I love sock blockers. It turns out that, when you've finished one sock and are still knitting away on the second, a time when the first sock is generally not useful in any way, it can be useful! It can hang around decoratively on a sock blocker while awaiting its finished mate.
I am still loving these socks. I'll be honest and say that I wasn't so fond of the ribbing (a twisted stitch rib that I had to watch my hands to do), but having finished with that, it's been smooth sailing. I was also worried about doing the toe as called for in the pattern, in no small part because it doesn't give me the opportunity to kitchener closed the end (and we all know where I stand on the kitchener issue). But I decided to stop being a great big baby and to just suck it up and follow the pattern (gasp). I'm glad I did. Look:
It's like the leaves just continue right on down the toe.
The heel has garter stitch at the edges, which I quite liked, and may adopt in other socks, depending on how it wears.
The lace pattern is one of those that just calls for you to do the next row, to finish one more repeat. And since my feet really only need 6 1/2 repeats on this one (instead of the 7 1/2 called for in the pattern), the first one went fast, and the second one promised to go just as fast. This is a very good thing, as I'm about to embark on something new and exciting (the yarn is listed as having shipped, yay!), which I'll tell you all about in due course, but for which I'm attempting to clear the decks.
My weekend, while not long (I don't teach a Monday/Wednesday schedule this semester, which I think is half the reason why I'm so cranky and discombobulated, and the girls had school, so I worked), was quite nice. On Sunday, one of my dear friends had her annual Diwali party (the Indian -- as in sub-continent of -- festival of lights), which is always a blast. All the kids either dance or play music in a small piece at the beginning of the evening (that's what all the practicing has been about), and everyone brings Indian food that they've cooked (it turns out I know a lot of people who cook really well -- go me!), and then we all dance around in the living room. The best bit, because I admit it, I'm a bit geeky, is that my friend kindly loans me a sari for these occasions, and I get to dress up. I tell you, there is nothing more lovely than wrapping oneself in a gorgeous piece of fabric that inherently fits the shape of your body because it's wrapped around that body, with no seams to fight. I am also consistently charmed by the ways that so many cultures have found to utilize a nine-yard piece of fabric straight off the loom without doing anything so wasteful as cutting it (think kilt, toga, etc etc). It appeals to the part of me that feels the weight of generations of fabric-makers behind me when I knit. I forgot my camera (can you believe?!), but if something comes from one of my friends that's shareable, I'll post it.

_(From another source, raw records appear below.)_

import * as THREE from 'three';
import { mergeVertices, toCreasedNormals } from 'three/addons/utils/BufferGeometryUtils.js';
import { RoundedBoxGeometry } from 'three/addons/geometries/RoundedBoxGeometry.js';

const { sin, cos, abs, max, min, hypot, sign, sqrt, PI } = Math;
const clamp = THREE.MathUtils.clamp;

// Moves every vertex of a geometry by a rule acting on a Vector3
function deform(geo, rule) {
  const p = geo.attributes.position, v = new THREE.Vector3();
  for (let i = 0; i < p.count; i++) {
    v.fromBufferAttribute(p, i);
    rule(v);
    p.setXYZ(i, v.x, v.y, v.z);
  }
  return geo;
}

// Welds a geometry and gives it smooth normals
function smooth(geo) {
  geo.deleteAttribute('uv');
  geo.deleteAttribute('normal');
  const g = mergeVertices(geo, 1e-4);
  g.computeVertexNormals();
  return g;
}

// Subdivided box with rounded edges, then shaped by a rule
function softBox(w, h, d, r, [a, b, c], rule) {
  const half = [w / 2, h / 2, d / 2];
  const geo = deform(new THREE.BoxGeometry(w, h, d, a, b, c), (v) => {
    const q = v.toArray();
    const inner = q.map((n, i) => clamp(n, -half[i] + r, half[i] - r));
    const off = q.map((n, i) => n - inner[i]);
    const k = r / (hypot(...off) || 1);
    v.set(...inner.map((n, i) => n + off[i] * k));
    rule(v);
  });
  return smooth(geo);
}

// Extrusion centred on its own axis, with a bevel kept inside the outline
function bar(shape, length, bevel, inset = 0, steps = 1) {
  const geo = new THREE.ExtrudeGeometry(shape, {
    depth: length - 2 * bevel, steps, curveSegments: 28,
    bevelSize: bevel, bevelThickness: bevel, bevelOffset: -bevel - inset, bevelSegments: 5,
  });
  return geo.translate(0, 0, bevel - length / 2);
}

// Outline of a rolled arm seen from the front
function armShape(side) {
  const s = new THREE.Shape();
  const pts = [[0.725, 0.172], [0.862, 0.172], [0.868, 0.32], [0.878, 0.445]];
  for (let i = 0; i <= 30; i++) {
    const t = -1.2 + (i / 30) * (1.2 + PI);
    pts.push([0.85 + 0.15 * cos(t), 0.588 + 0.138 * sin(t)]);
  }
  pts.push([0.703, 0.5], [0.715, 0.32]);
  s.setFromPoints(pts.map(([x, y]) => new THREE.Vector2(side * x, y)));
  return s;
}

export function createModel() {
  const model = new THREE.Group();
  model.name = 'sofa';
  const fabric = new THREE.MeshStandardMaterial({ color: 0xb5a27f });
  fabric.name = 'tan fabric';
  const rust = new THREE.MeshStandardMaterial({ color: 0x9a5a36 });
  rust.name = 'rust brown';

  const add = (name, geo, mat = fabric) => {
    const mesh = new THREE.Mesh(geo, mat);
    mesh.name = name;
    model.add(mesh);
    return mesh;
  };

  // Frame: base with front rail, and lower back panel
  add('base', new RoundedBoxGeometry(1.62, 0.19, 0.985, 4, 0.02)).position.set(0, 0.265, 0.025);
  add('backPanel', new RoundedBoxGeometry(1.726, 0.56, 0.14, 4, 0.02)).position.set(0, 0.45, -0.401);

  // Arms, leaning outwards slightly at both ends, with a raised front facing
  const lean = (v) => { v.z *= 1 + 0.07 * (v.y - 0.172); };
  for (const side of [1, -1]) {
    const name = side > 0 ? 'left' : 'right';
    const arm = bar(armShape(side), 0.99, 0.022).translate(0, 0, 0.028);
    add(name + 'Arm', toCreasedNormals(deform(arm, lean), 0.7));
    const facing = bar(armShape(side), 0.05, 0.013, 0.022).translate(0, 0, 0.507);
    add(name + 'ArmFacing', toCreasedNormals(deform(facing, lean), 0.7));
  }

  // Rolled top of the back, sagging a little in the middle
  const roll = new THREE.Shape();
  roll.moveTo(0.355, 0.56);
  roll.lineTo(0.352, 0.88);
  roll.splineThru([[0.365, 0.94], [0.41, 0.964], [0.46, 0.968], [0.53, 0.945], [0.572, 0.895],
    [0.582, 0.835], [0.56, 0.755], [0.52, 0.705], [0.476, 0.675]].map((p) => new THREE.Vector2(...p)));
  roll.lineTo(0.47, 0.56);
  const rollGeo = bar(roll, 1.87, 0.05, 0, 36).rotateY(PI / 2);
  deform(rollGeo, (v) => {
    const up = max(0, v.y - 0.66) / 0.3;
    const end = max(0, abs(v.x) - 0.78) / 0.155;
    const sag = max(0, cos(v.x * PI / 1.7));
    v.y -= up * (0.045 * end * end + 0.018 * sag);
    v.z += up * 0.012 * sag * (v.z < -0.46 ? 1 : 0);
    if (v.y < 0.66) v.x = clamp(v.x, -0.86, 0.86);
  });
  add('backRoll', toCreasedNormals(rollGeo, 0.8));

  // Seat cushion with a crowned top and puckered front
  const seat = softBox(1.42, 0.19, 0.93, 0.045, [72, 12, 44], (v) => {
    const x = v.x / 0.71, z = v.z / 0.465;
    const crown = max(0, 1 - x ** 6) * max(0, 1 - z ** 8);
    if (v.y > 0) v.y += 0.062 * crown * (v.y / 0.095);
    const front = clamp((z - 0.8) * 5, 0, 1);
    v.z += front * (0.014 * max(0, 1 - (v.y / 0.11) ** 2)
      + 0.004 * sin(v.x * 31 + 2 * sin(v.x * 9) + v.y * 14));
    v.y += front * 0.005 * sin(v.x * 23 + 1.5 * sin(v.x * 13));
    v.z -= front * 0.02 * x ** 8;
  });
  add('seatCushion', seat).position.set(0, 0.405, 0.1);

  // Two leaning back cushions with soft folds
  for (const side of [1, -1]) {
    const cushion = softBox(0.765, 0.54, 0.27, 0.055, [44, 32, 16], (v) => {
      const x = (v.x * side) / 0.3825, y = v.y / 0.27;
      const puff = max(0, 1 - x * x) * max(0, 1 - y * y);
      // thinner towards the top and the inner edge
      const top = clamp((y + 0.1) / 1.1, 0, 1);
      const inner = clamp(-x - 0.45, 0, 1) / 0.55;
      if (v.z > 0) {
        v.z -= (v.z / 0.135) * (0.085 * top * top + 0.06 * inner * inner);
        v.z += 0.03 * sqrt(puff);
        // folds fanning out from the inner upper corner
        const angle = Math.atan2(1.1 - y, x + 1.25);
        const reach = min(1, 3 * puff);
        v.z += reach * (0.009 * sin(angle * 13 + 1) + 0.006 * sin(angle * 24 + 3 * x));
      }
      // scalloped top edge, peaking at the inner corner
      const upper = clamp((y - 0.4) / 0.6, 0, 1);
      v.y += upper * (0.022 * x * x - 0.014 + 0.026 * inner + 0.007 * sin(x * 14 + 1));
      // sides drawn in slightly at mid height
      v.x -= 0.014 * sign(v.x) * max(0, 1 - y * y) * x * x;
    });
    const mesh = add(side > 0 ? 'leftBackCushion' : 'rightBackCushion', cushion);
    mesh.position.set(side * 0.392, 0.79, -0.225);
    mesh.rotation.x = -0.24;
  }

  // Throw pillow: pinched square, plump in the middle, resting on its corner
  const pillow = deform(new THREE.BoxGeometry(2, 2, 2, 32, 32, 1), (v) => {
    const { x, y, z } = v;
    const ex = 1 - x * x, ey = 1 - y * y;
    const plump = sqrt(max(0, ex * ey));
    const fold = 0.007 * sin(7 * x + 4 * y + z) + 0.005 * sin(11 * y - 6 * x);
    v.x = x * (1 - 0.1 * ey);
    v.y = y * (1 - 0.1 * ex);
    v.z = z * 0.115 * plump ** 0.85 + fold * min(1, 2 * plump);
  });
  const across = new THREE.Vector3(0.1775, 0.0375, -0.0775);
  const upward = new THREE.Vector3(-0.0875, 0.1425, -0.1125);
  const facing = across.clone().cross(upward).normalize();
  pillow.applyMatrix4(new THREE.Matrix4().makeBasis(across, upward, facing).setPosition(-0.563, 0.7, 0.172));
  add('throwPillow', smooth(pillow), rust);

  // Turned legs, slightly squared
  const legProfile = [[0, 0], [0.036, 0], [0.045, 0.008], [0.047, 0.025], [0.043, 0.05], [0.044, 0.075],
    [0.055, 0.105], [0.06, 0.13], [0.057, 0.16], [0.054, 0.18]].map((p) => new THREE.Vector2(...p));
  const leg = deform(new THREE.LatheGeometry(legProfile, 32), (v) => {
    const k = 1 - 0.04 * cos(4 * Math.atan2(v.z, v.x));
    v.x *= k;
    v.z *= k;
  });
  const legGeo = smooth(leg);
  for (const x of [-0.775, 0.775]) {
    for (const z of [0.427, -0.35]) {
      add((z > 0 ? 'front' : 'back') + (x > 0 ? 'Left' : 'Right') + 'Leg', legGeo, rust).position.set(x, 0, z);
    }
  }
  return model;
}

Meanwhile, I'm getting ready to head north this weekend for an endangered languages workshop. It's at my favorite place on earth, the Marin headlands, so that's definitely something to look forward to. Alas, the beach is closed because of the oil spill, so no hanging out on the beach, but at least the bluffs are open for hiking. The family is going up with me, and we'll visit with Rick's grandmom, which is always a good thing. I spent six hours (!!) at Toyota yesterday getting the car checked and getting new tires (the old ones were balding -- a bad sign), so we're good to go.
Stay tuned for a package post tomorrow.